Prompt → Of all the entries below, retype only the lines from the one with "m.use_nodes = True" through the one with "min(widest, tip +", exactly as they appear.
[[ Record extracts open ]]
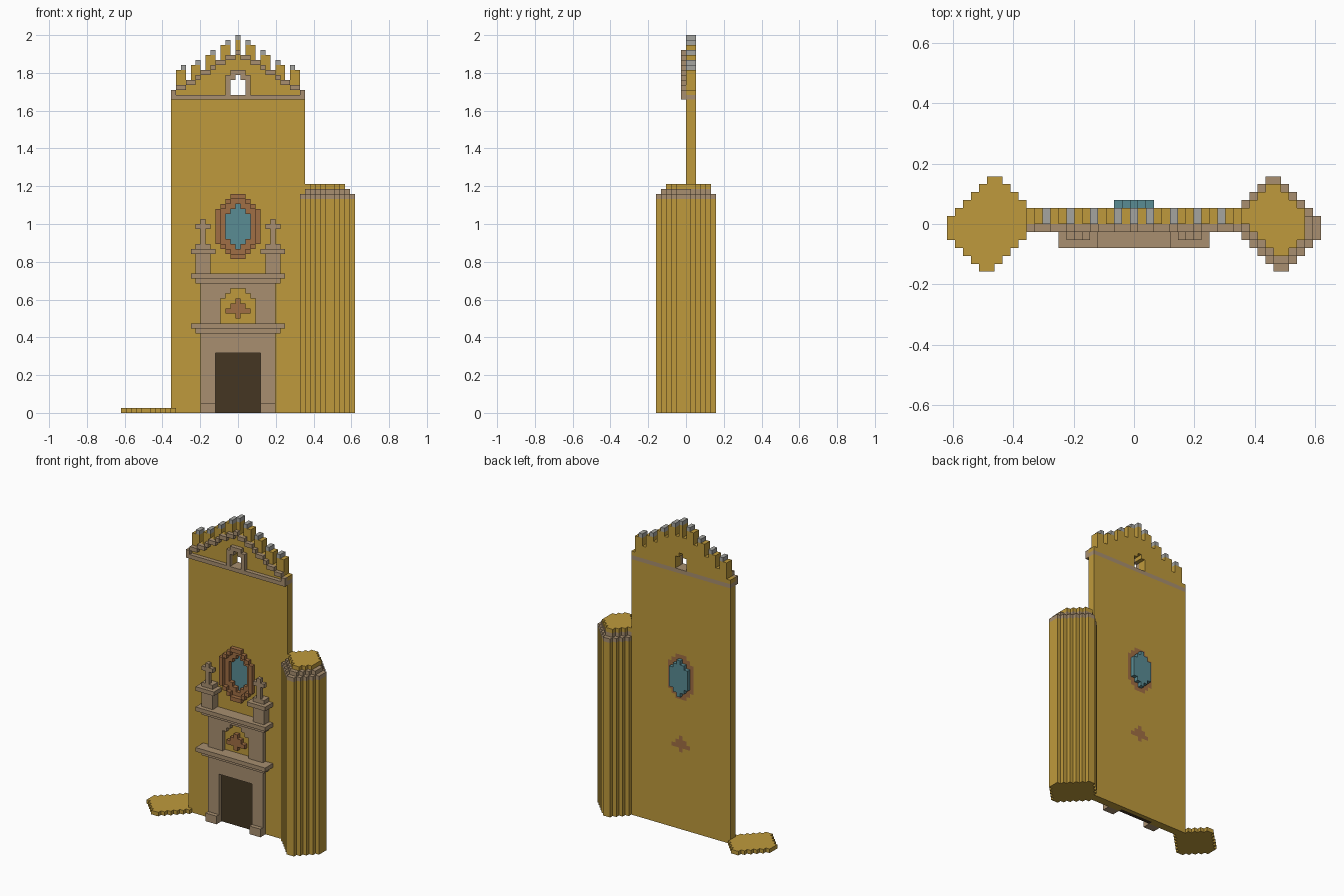
import bpy, bmesh
from itertools import product

cube = bpy.data.objects.get("Cube")
if cube:
    bpy.data.objects.remove(cube, do_unlink=True)

U = 2 / 76  # size of one block


def material(name, rgb):
    m = bpy.data.materials.new(name)
    m.diffuse_color = (*rgb, 1)
    m.use_nodes = True
    b = m.node_tree.nodes["Principled BSDF"]
    b.inputs["Base Color"].default_value = (*rgb, 1)
    b.inputs["Roughness"].default_value = 0.9
    return m


GOLD = material("ochre_plaster", (0.52, 0.323, 0.045))
TAN = material("tan_stone", (0.392, 0.275, 0.162))
BROWN = material("brown_brick", (0.352, 0.156, 0.058))
BLUE = material("blue_glass", (0.102, 0.262, 0.296))
DARK = material("dark_wood", (0.058, 0.037, 0.016))
GREY = material("grey_cap", (0.376, 0.376, 0.352))


def box(x0, x1, y0, y1, z0, z1):
    """Blocks x0..x1 inclusive (x = 0 is the middle block), y and z half open."""
    return set(product(range(x0, x1 + 1), range(y0, y1), range(z0, z1)))


def rows(widths, y0, y1):
    """Symmetric stack of rows: {z: half width}."""
    s = set()
    for z, w in widths.items():
        s |= box(-w, w, y0, y1, z, z + 1)
    return s


def mirror(cells):
    return cells | {(-x, y, z) for x, y, z in cells}


def build(name, cells, mat):
    """Join blocks into one shell, keeping only the outer faces."""
    bm = bmesh.new()
    verts = {}

    def vert(p):
        if p not in verts:
            verts[p] = bm.verts.new(((p[0] - 0.5) * U, p[1] * U, p[2] * U))
        return verts[p]

    for c in sorted(cells):
        for a, side in product(range(3), (0, 1)):
            n = list(c)
            n[a] += 2 * side - 1
            if tuple(n) in cells:
                continue
            ring = []
            for i, j in ((0, 0), (1, 0), (1, 1), (0, 1)):
                p = list(c)
                p[a] += side
                p[(a + 1) % 3] += i
                p[(a + 2) % 3] += j
                ring.append(vert(tuple(p)))
            bm.faces.new(ring if side else ring[::-1])
    me = bpy.data.meshes.new(name)
    bm.to_mesh(me)
    bm.free()
    me.materials.append(mat)
    ob = bpy.data.objects.new(name, me)
    bpy.context.collection.objects.link(ob)
    return ob


def oval(z0, z1, tip, widest):
    """Row widths of a stepped oval between z0 and z1."""
    return {z: min(widest, tip + min(z - z0, z1 - 1 - z)) for z in range(z0, z1)}


# Oval window: raised ring, inner ring through the wall, glass behind
oval_in = oval(32, 43, 1, 3)
oval_glass = oval(33, 42, 0, 2)
build("window_outer_ring", rows(oval(31, 44, 1, 4), -1, 0) - rows(oval_in, -1, 0), BROWN)
build("window_inner_ring", rows(oval_in, 0, 2) - rows(oval_glass, 0, 2), BROWN)
build("window_glass", rows(oval_glass, 2, 3) | rows(oval_glass, 1, 2), BLUE)

# Emblem above the door
emblem = rows({19: 0, 20: 2, 21: 1, 22: 0}, -1, 2)
build("emblem", emblem, BROWN)

# Door
door = box(-4, 4, 0, 1, 0, 12)
build("door", door, DARK)

# Gable: stepped roof line and bell opening
roof = {x: 73 - round(abs(x) * 0.62) for x in range(-13, 14)}
opening_rows = {64: 1, 65: 1, 66: 1, 67: 0}
opening = rows(opening_rows, -1, 2)
cornice = box(-13, 13, -1, 2, 63, 64)
build("gable_cornice", cornice, TAN)

rake = set()
for x, top in roof.items():
    rake |= box(x, x, -1, 0, top - 1, top)
rake |= mirror(box(13, 13, -1, 0, 64, 65))
build("gable_rake", rake, TAN)
frame = rows({64: 2, 65: 2, 66: 2, 67: 2, 68: 1}, -1, 0) - opening
build("bell_opening_frame", frame, TAN)

# Wall with its gable and battlements
wall = set()
for x, top in roof.items():
    wall |= box(x, x, 0, 2, 0, top)
caps = set()
for x, top in ((0, 76), (2, 75), (5, 73), (8, 71), (11, 70)):
    post = box(x, x, 0, 2, 60, top - 1)
    if x:
        post |= box(x + 1, x + 1, 0, 2, 60, top - 1)
    wall |= mirror(post)
    caps |= mirror(box(x, x, 0, 2, top - 1, top))
wall -= door | emblem | opening | cornice | rows(oval_in, 0, 2)
build("wall", wall, GOLD)
build("battlement_caps", caps, GREY)

# Door surround in two storeys
lower = box(-7, 7, -1, 0, 0, 16) - box(-4, 4, -1, 0, 0, 12)
build("portal_lower", lower, TAN)
build("portal_plinths", mirror(box(5, 7, -2, 0, 0, 2)), TAN)
arch = {z: 3 for z in range(18, 23)} | {23: 2, 24: 1}
build("portal_upper", box(-7, 7, -1, 0, 18, 26) - rows(arch, -1, 0), TAN)
for name, z in (("portal_lower_cornice", 16), ("portal_upper_cornice", 26)):
    build(name, box(-8, 8, -2, 0, z, z + 1) | box(-9, 9, -3, 0, z + 1, z + 2), TAN)

# Pedestals with crosses
pedestal = box(6, 8, -2, 0, 28, 32) | box(5, 9, -3, 0, 32, 33) | box(6, 8, -2, 0, 33, 34)
build("pedestals", mirror(pedestal), TAN)
cross = box(7, 7, -2, -1, 34, 39) | box(6, 8, -2, -1, 37, 38)
build("crosses", mirror(cross), TAN)

# Tower plan: reach to the back and to the front, from the outer column inward
BACK = (1, 2, 3, 4, 5, 6, 6, 5, 4, 3, 2)
FRONT = (2, 3, 4, 5, 6, 6, 5, 4, 3, 2, 1)


def tower(z0, z1, skip=0, back_in=0, front_in=0):
    s = set()
    for i in range(skip, 11):
        s |= box(23 - i, 23 - i, front_in - FRONT[i], BACK[i] - back_in, z0, z1)
    return s - wall


build("tower_shaft", tower(0, 43), GOLD)
build("tower_rim", tower(43, 44) | tower(44, 45, 1, 1, 1), TAN)
build("tower_top", tower(45, 46, 2, 1, 2), GOLD)

# Footing of the missing second tower
build("tower_footing", {(-x, y, z) for x, y, z in tower(0, 1)} - wall, GOLD)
[[ Record extracts closed ]]
Exercise response →
    m.use_nodes = True
    b = m.node_tree.nodes["Principled BSDF"]
    b.inputs["Base Color"].default_value = (*rgb, 1)
    b.inputs["Roughness"].default_value = 0.9
    return m


GOLD = material("ochre_plaster", (0.52, 0.323, 0.045))
TAN = material("tan_stone", (0.392, 0.275, 0.162))
BROWN = material("brown_brick", (0.352, 0.156, 0.058))
BLUE = material("blue_glass", (0.102, 0.262, 0.296))
DARK = material("dark_wood", (0.058, 0.037, 0.016))
GREY = material("grey_cap", (0.376, 0.376, 0.352))


def box(x0, x1, y0, y1, z0, z1):
    """Blocks x0..x1 inclusive (x = 0 is the middle block), y and z half open."""
    return set(product(range(x0, x1 + 1), range(y0, y1), range(z0, z1)))


def rows(widths, y0, y1):
    """Symmetric stack of rows: {z: half width}."""
    s = set()
    for z, w in widths.items():
        s |= box(-w, w, y0, y1, z, z + 1)
    return s


def mirror(cells):
    return cells | {(-x, y, z) for x, y, z in cells}


def build(name, cells, mat):
    """Join blocks into one shell, keeping only the outer faces."""
    bm = bmesh.new()
    verts = {}

    def vert(p):
        if p not in verts:
            verts[p] = bm.verts.new(((p[0] - 0.5) * U, p[1] * U, p[2] * U))
        return verts[p]

    for c in sorted(cells):
        for a, side in product(range(3), (0, 1)):
            n = list(c)
            n[a] += 2 * side - 1
            if tuple(n) in cells:
                continue
            ring = []
            for i, j in ((0, 0), (1, 0), (1, 1), (0, 1)):
                p = list(c)
                p[a] += side
                p[(a + 1) % 3] += i
                p[(a + 2) % 3] += j
                ring.append(vert(tuple(p)))
            bm.faces.new(ring if side else ring[::-1])
    me = bpy.data.meshes.new(name)
    bm.to_mesh(me)
    bm.free()
    me.materials.append(mat)
    ob = bpy.data.objects.new(name, me)
    bpy.context.collection.objects.link(ob)
    return ob


def oval(z0, z1, tip, widest):
    """Row widths of a stepped oval between z0 and z1."""
    return {z: min(widest, tip + min(z - z0, z1 - 1 - z)) for z in range(z0, z1)}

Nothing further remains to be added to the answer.